▶ [Work required]:
Across the listing below, how many lines contain the string "data"? Only the number is needed.

▶ [Extracted records]:
== Segment start ==

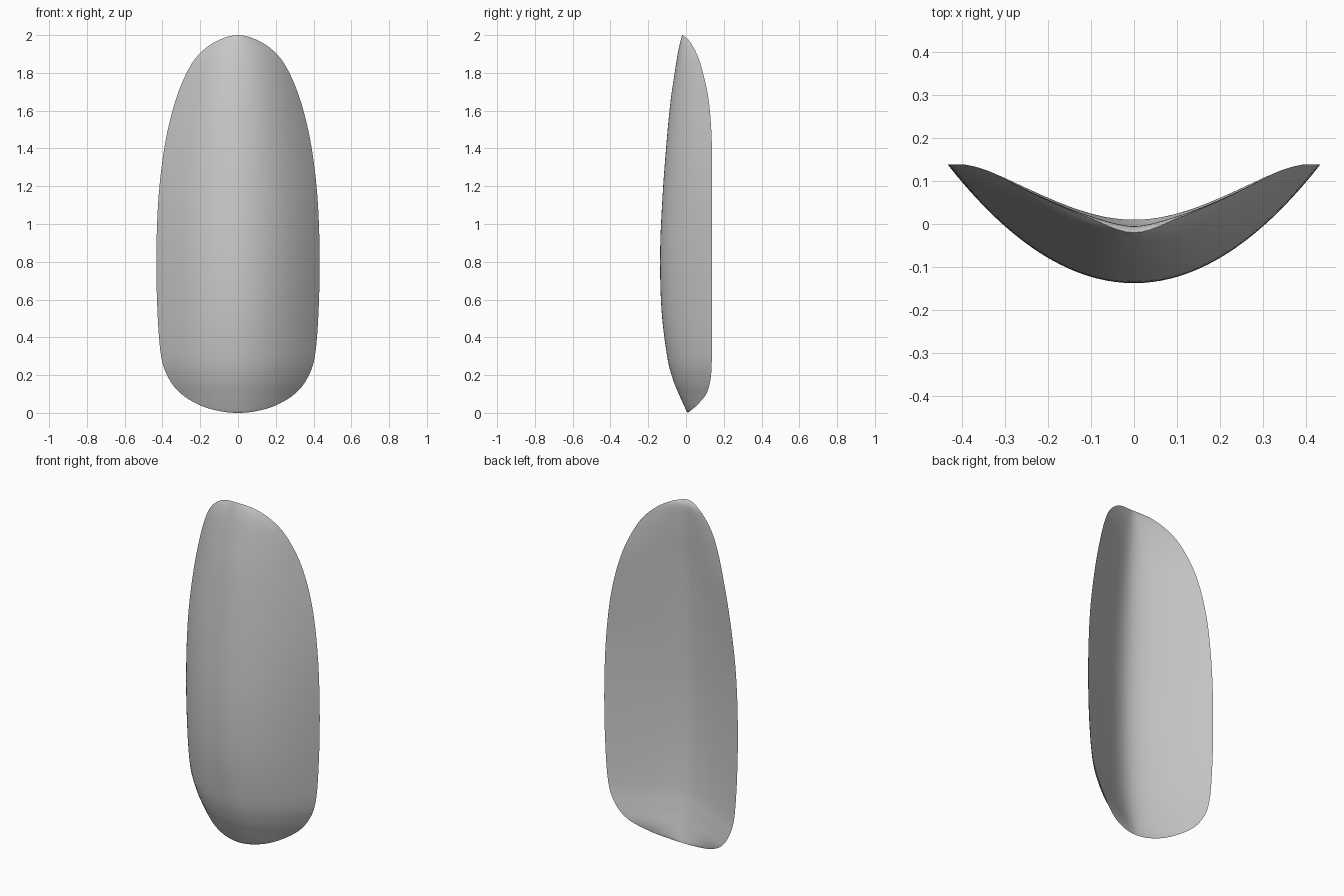
import bpy
import bmesh
from math import sqrt, radians

cube = bpy.data.objects.get("Cube")
if cube:
    bpy.data.objects.remove(cube, do_unlink=True)

# Cross-sections from foot to tip:
# height, half width, rim depth, front centre depth, back centre depth
SECTIONS = [
    (0, 0, .01, .01, .01),
    (.01, .1, .022, .003, .008),
    (.04, .2, .057, -.011, .002),
    (.1, .3, .107, -.038, -.01),
    (.18, .365, .13, -.07, -.025),
    (.3, .407, .137, -.1, -.042),
    (.55, .427, .138, -.13, -.058),
    (.85, .432, .138, -.137, -.062),
    (1.15, .42, .138, -.124, -.053),
    (1.42, .387, .137, -.104, -.04),
    (1.64, .335, .122, -.083, -.026),
    (1.8, .272, .09, -.06, -.013),
    (1.9, .205, .057, -.044, -.007),
    (1.97, .11, .017, -.029, -.006),
    (2, 0, -.02, -.02, -.02),
]
STEPS = 6
COLUMNS = 40
SOFTNESS = .25


def mirrored(section):
    """Reflect a section across the centre line, so the ends come out round."""
    return (section[0], -section[1]) + tuple(section[2:])


def blend(p, a, b, q, s):
    """Smooth curve from a to b, with neighbours p and q."""
    return .5 * (2 * a + (b - p) * s + (2 * p - 5 * a + 4 * b - q) * s ** 2
                 + (3 * a - p - 3 * b + q) * s ** 3)


def smooth_sections():
    keys = [mirrored(SECTIONS[1])] + SECTIONS + [mirrored(SECTIONS[-2])]
    rows = []
    for group in zip(keys, keys[1:], keys[2:], keys[3:]):
        for step in range(STEPS):
            rows.append([blend(*values, step / STEPS) for values in zip(*group)])
    rows.append(list(SECTIONS[-1]))
    return rows


def bowl(t):
    """Rounded front section."""
    return t * t


def valley(t):
    """Hollow back section with straight flanks and a soft crease."""
    return (sqrt(t * t + SOFTNESS ** 2) - SOFTNESS) / (sqrt(1 + SOFTNESS ** 2) - SOFTNESS)


def add_sheet(bm, rows, centre, section, flip):
    grid = []
    for row in rows:
        z, width, rim = row[:3]
        line = []
        for i in range(COLUMNS + 1):
            t = 2 * i / COLUMNS - 1
            y = row[centre] + (rim - row[centre]) * section(t)
            line.append(bm.verts.new((t * width, y, z)))
        grid.append(line)
    for low, high in zip(grid, grid[1:]):
        for i in range(COLUMNS):
            corners = [low[i], low[i + 1], high[i + 1], high[i]]
            bm.faces.new(corners[::-1] if flip else corners)


# Shield body: front and back sheets joined at the rim
bm = bmesh.new()
rows = smooth_sections()
add_sheet(bm, rows, 3, bowl, False)
add_sheet(bm, rows, 4, valley, True)
bmesh.ops.remove_doubles(bm, verts=bm.verts, dist=.0001)
bmesh.ops.recalc_face_normals(bm, faces=bm.faces)
mesh = bpy.data.meshes.new("shield_body")
bm.to_mesh(mesh)
bm.free()
shield = bpy.data.objects.new("shield_body", mesh)
bpy.context.collection.objects.link(shield)

# Plain grey surface
grey = bpy.data.materials.new("plain_grey")
grey.use_nodes = True
colour = (.6, .6, .6, 1)
grey.diffuse_color = colour
grey.node_tree.nodes["Principled BSDF"].inputs["Base Color"].default_value = colour
mesh.materials.append(grey)

# Smooth surfaces with a crisp rim
bpy.ops.object.select_all(action="DESELECT")
shield.select_set(True)
bpy.context.view_layer.objects.active = shield
bpy.ops.object.shade_smooth_by_angle(angle=radians(40))
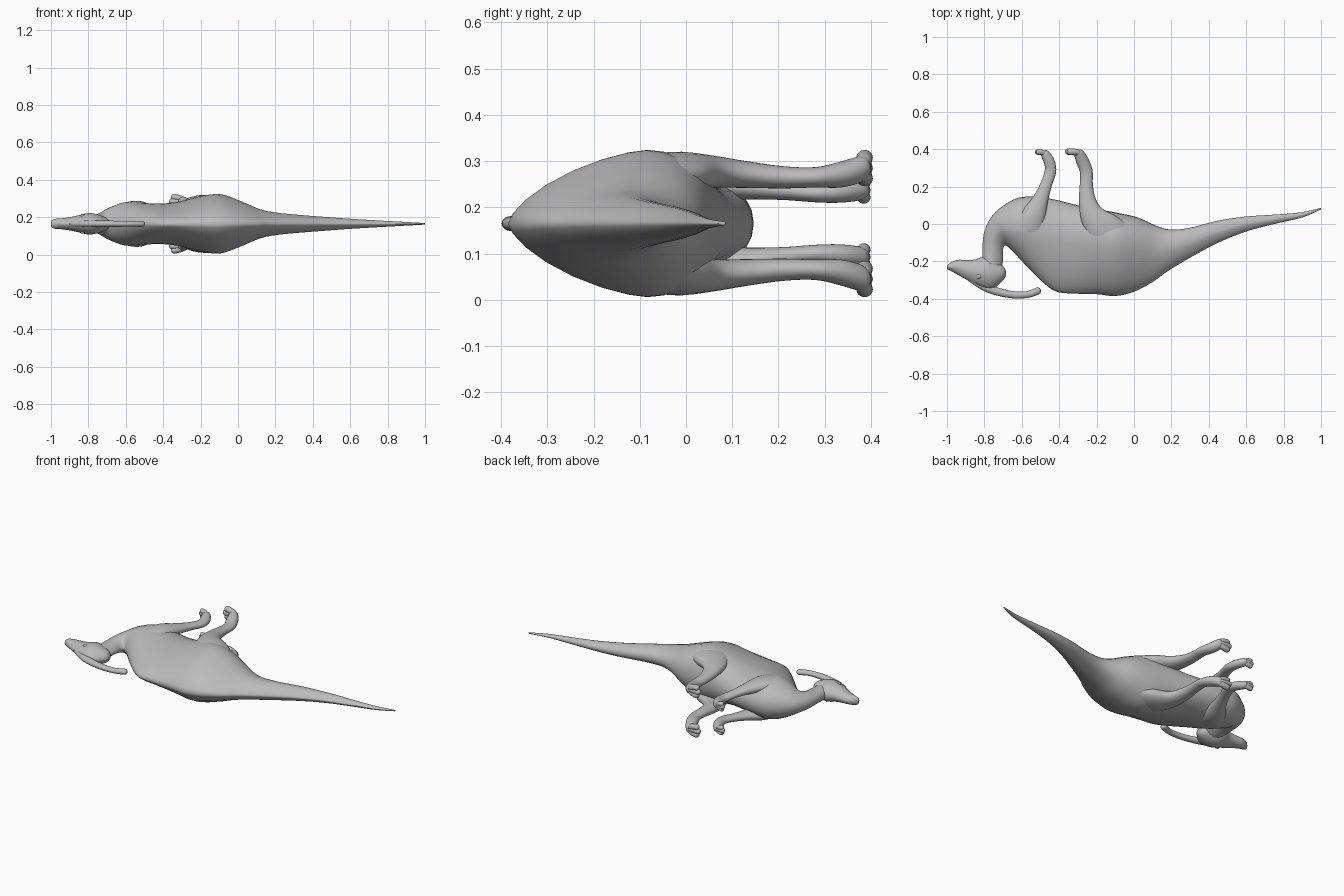
import bpy, bmesh, math
from mathutils import Vector

if "Cube" in bpy.data.objects:
    bpy.data.objects.remove(bpy.data.objects["Cube"], do_unlink=True)

MID = 0.165          # height of the symmetry plane
SIDES = 28

skin = bpy.data.materials.new("grey_skin")
skin.use_nodes = True
skin.diffuse_color = (0.5, 0.5, 0.5, 1)
skin.node_tree.nodes["Principled BSDF"].inputs["Base Color"].default_value = (0.5, 0.5, 0.5, 1)


def smooth_rows(rows, steps=4):
    """Catmull-Rom interpolation between the given rows."""
    out = []
    for i in range(len(rows) - 1):
        p = [rows[max(0, min(len(rows) - 1, i + k))] for k in (-1, 0, 1, 2)]
        for s in range(steps):
            t = s / steps
            out.append([0.5 * (2 * b + (c - a) * t + (2 * a - 5 * b + 4 * c - d) * t * t
                               + (3 * b - a - 3 * c + d) * t ** 3)
                        for a, b, c, d in zip(*p)])
    out.append(list(rows[-1]))
    return out


def finish(name, bm):
    bmesh.ops.recalc_face_normals(bm, faces=bm.faces)
    me = bpy.data.meshes.new(name)
    bm.to_mesh(me)
    bm.free()
    me.materials.append(skin)
    for f in me.polygons:
        f.use_smooth = True
    ob = bpy.data.objects.new(name, me)
    bpy.context.collection.objects.link(ob)
    return ob


def loft(name, rows, back_exp=2.0, belly_exp=2.0):
    """Rows: back x, back y, belly x, belly y, half width, widest fraction, height offset."""
    bm = bmesh.new()
    rings = []
    for bx, by, fx, fy, hw, w, dz in smooth_rows(rows):
        ring = []
        for k in range(SIDES):
            a = 2 * math.pi * k / SIDES
            c, s = math.cos(a), math.sin(a)
            e = 2 / (back_exp if c > 0 else belly_exp)
            along = abs(c) ** e
            t = w - w * along if c > 0 else w + (1 - w) * along
            z = math.copysign(abs(s) ** e, s) * max(hw, 0.001)
            ring.append(bm.verts.new((bx + (fx - bx) * t, by + (fy - by) * t, MID + dz + z)))
        rings.append(ring)
    for r0, r1 in zip(rings, rings[1:]):
        for k in range(SIDES):
            j = (k + 1) % SIDES
            bm.faces.new((r0[k], r0[j], r1[j], r1[k]))
    bm.faces.new(rings[0])
    bm.faces.new(rings[-1])
    return finish(name, bm)


def limb(name, pts, side=1):
    """Points: x, y, height offset, radius in the plane, radius in height."""
    rows = []
    for i, (x, y, dz, r, rz) in enumerate(pts):
        a, b = pts[max(i - 1, 0)], pts[min(i + 1, len(pts) - 1)]
        d = Vector((b[0] - a[0], b[1] - a[1])).normalized()
        n = Vector((-d.y, d.x)) * r
        rows.append((x - n.x, y - n.y, x + n.x, y + n.y, rz, 0.5, side * dz))
    return loft(name, rows)


# Body from tail tip to the top of the neck
body = [
    (1.0, .078, 1.0, .086, .004, .5), (.9, .035, .89, .062, .010, .5),
    (.75, .0, .75, .05, .018, .5), (.6, -.04, .6, .04, .027, .5),
    (.45, -.10, .45, .018, .038, .5), (.3, -.18, .3, -.02, .05, .52),
    (.18, -.252, .20, -.03, .062, .55), (.1, -.31, .12, -.01, .08, .6),
    (0, -.362, .02, .035, .122, .65), (-.1, -.385, -.09, .06, .158, .67),
    (-.2, -.375, -.2, .08, .148, .66), (-.32, -.372, -.32, .105, .118, .65),
    (-.42, -.36, -.42, .13, .108, .62), (-.5, -.30, -.52, .145, .112, .58),
    (-.58, -.22, -.62, .14, .116, .55), (-.645, -.15, -.71, .09, .09, .5),
    (-.685, -.115, -.765, .035, .062, .5), (-.70, -.135, -.80, -.04, .047, .5),
    (-.70, -.185, -.81, -.12, .04, .5), (-.71, -.25, -.81, -.20, .04, .5),
    (-.74, -.29, -.81, -.25, .03, .5)]
loft("body", [r + (0,) for r in body], 1.5, 2.1)

# Head: skull and beak
head = [
    (-.685, -.275, -.685, -.25, .008), (-.70, -.30, -.70, -.225, .03),
    (-.75, -.345, -.75, -.19, .05), (-.80, -.345, -.80, -.175, .057),
    (-.85, -.323, -.85, -.19, .046), (-.90, -.295, -.90, -.192, .035),
    (-.945, -.27, -.945, -.192, .029), (-.98, -.25, -.98, -.207, .026),
    (-.996, -.242, -.996, -.22, .018), (-1.0, -.236, -1.0, -.226, .006)]
loft("head", [r + (.5, 0) for r in head], 1.7, 2.0)

# Backswept tubular crest
limb("crest", [
    (-.90, -.285, 0, .008, .012), (-.80, -.335, 0, .022, .018),
    (-.72, -.364, 0, .021, .017), (-.64, -.379, 0, .019, .016),
    (-.57, -.377, 0, .018, .015), (-.525, -.362, 0, .019, .016),
    (-.507, -.353, 0, .017, .014), (-.500, -.349, 0, .006, .005)])

hind = [
    (-.03, -.18, .07, .05, .02), (-.08, -.12, .085, .11, .05),
    (-.16, -.03, .105, .10, .05), (-.225, .05, .112, .065, .036),
    (-.25, .13, .106, .045, .029), (-.255, .21, .100, .035, .024),
    (-.255, .28, .100, .034, .022), (-.275, .335, .106, .034, .028),
    (-.295, .38, .118, .026, .028), (-.30, .395, .12, .014, .014)]
fore = [
    (-.585, -.10, .06, .05, .02), (-.57, -.04, .07, .085, .045),
    (-.535, .05, .085, .065, .038), (-.50, .13, .08, .042, .028),
    (-.47, .21, .072, .031, .021), (-.447, .28, .066, .031, .02),
    (-.452, .33, .068, .029, .023), (-.475, .375, .072, .024, .022),
    (-.482, .392, .072, .012, .012)]


def toes(name, x, y, dz, spread, length, r, side):
    for i in (-1, 0, 1):
        tip = length * (1 if i == 0 else .85)
        limb(f"{name}_{i + 2}", [
            (x + .02, y - .02, dz + i * spread * .4, r * .6, r * .6),
            (x, y, dz + i * spread * .6, r, r),
            (x - tip * .6, y + .004, dz + i * spread, r * 1.05, r),
            (x - tip * .9, y + .005, dz + i * spread, r * .85, r * .8),
            (x - tip, y + .005, dz + i * spread, r * .3, r * .3)], side)


# Legs, feet and eyes on both sides
for side, label in ((1, "upper"), (-1, "lower")):
    limb(label + "_hind_leg", hind, side)
    limb(label + "_fore_leg", fore, side)
    toes(label + "_hind_toe", -.30, .382, .120, .022, .068, .017, side)
    toes(label + "_fore_toe", -.483, .380, .072, .015, .045, .014, side)
    bm = bmesh.new()
    bmesh.ops.create_uvsphere(bm, u_segments=16, v_segments=10, radius=.016)
    eye = finish(label + "_eye", bm)
    eye.scale = (1, .8, .6)
    eye.location = (-.83, -.28, MID + side * .043)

== Segment end ==

▶ [Your response]:
10